It’s New Year’s Resolution time and many of us break out our workout clothes and dusty sneakers, motivated to get back in shape and fit into our “skinny” clothes. For those of us who need more than just access to a fitness club, personal trainers are a great option to get motivated, stay on track and get the results we are looking to achieve.
But like all things, no two personal trainers are alike. With over 250,000 personal trainers in the US, according to the US Bureau of Labor Statistics, the quality and level of expertise can run the gamut. Not only are there a large number of personal trainers, the quality and standard for personal training services is unregulated. This means that, as a consumer, you need to do your homework and find a personal trainer that can help you achieve your health and fitness goals.
Qualifying your personal trainer is just as important and finding the right real estate agent, financial planner or doctor. You are looking for professionals who can help you to get results, yet avoid injury and harm. When you are actively looking for a personal trainer, you should treat the process like a “job interview” to qualify the right personal trainer for you.
STEP ONE – The Q & A Interview
Before agreeing to purchasing any personal training sessions it is best to meet with the personal trainer to get to know them and qualify them. Below are areas to identify which personal trainers meet your needs and expectations regarding your health and fitness goals.
Certifications & Qualifications
There are a wide variety of personal training certifications available on the market today. These range from weekend courses/workshops and online certifications to four year University degrees. These certifications set a baseline of knowledge that you should expect from your personal trainer. Highly sought after certifications include: National Academy of Sports Medicine (NASM), American College of Sports Medicine (ACSM), National Strength and Conditioning Association (NSCA), National Federation of Personal Trainers (NFPT) and the American Council on Exercise (ACE). Below are a few questions to consider asking your personal trainer:
- What Personal Training and/or Fitness Certifications have you completed? Are they current?
- Have you completed your First Aid/CPR/AED certification? Is it current?
Experience & Credibility
It takes thousands of hours of hard work and practice to become a good personal trainer. Exceptional personal trainers put even more time, effort and dedication to their craft. The experiences that personal trainers have with clients over time help them to develop their own personal style and area of expertise. Most people who are seeking out a personal trainer want someone who knows what they are doing and can deliver results. Below are a few questions to consider asking your personal trainer:
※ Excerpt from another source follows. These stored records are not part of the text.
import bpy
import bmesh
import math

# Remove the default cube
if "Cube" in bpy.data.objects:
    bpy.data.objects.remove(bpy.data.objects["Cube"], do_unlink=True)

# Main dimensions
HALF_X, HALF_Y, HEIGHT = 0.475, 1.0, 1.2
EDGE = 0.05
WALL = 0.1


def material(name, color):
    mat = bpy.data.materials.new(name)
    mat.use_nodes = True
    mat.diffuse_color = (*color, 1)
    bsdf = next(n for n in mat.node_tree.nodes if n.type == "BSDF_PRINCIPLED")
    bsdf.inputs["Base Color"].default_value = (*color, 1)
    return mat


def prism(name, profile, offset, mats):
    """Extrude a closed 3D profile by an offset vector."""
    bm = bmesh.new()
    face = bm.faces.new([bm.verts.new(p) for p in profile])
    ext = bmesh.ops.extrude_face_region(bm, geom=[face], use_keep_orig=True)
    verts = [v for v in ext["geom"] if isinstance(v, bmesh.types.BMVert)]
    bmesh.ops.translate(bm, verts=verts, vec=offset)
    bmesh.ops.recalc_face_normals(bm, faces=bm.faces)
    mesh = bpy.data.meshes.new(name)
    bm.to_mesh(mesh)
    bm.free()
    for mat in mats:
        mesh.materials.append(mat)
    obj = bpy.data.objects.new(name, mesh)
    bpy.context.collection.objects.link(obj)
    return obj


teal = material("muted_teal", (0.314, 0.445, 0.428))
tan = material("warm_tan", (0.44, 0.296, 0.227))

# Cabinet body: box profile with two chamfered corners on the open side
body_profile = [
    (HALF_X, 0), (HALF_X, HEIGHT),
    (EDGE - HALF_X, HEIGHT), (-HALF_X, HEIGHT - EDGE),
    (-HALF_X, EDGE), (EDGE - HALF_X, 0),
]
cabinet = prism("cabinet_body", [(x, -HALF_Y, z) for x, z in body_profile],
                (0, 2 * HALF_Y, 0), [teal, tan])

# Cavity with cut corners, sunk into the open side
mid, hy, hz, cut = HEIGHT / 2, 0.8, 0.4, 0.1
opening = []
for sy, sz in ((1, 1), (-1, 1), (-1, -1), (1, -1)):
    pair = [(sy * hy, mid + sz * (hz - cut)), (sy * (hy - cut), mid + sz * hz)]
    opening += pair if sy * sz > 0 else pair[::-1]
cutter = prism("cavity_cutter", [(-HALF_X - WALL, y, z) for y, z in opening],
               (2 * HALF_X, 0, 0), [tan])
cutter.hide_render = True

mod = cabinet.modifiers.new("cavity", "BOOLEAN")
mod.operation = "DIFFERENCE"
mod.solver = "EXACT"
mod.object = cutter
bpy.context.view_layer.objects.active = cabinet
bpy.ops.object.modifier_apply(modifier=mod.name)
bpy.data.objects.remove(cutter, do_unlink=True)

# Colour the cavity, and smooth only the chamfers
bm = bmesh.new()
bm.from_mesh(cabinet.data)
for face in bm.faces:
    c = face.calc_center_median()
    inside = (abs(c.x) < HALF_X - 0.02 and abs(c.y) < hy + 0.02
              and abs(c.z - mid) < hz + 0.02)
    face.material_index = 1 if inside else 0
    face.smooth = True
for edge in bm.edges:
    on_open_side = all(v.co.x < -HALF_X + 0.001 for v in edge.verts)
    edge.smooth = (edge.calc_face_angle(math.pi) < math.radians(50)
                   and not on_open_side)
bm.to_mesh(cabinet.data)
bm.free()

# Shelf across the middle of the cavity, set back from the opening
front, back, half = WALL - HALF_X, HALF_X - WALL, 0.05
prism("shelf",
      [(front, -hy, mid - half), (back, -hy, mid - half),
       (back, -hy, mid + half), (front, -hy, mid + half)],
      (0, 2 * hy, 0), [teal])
- How long have you been a Personal Trainer?
- Based on your experience, what is your area of expertise?
- Provide an example of a client that you recently helped achieve their health and fitness goals.
Philosophy as a Personal Trainer
Each personal trainer has a specific philosophy and style that evolves over time. Some personal trainers like working with de-conditioned clients who are just starting to get into exercise. Some like to work with results oriented clients who are seeking very specific physical results (i.e. bodybuilders). Some like to work with clients who are athletes looking to improve their athletic performance (i.e. marathon runners, football, basketball, etc.). Some like to work with specific client populations and special needs (i.e. active aging, rehabilitation, youth, etc.). Below are a few questions to consider asking your personal trainer:
- What types of clients do you find are a better fit for your Personal Training style?
- Briefly explain the exercises, equipment and format of a personal training program you would include to address my health and fitness goals.
- As my personal trainer, what would you do if I did not achieve my health and fitness goals in a realistic timeframe?
If the personal trainer completes the Q & A Interview to your approval they can then complete the second part of the interview process … the first training session.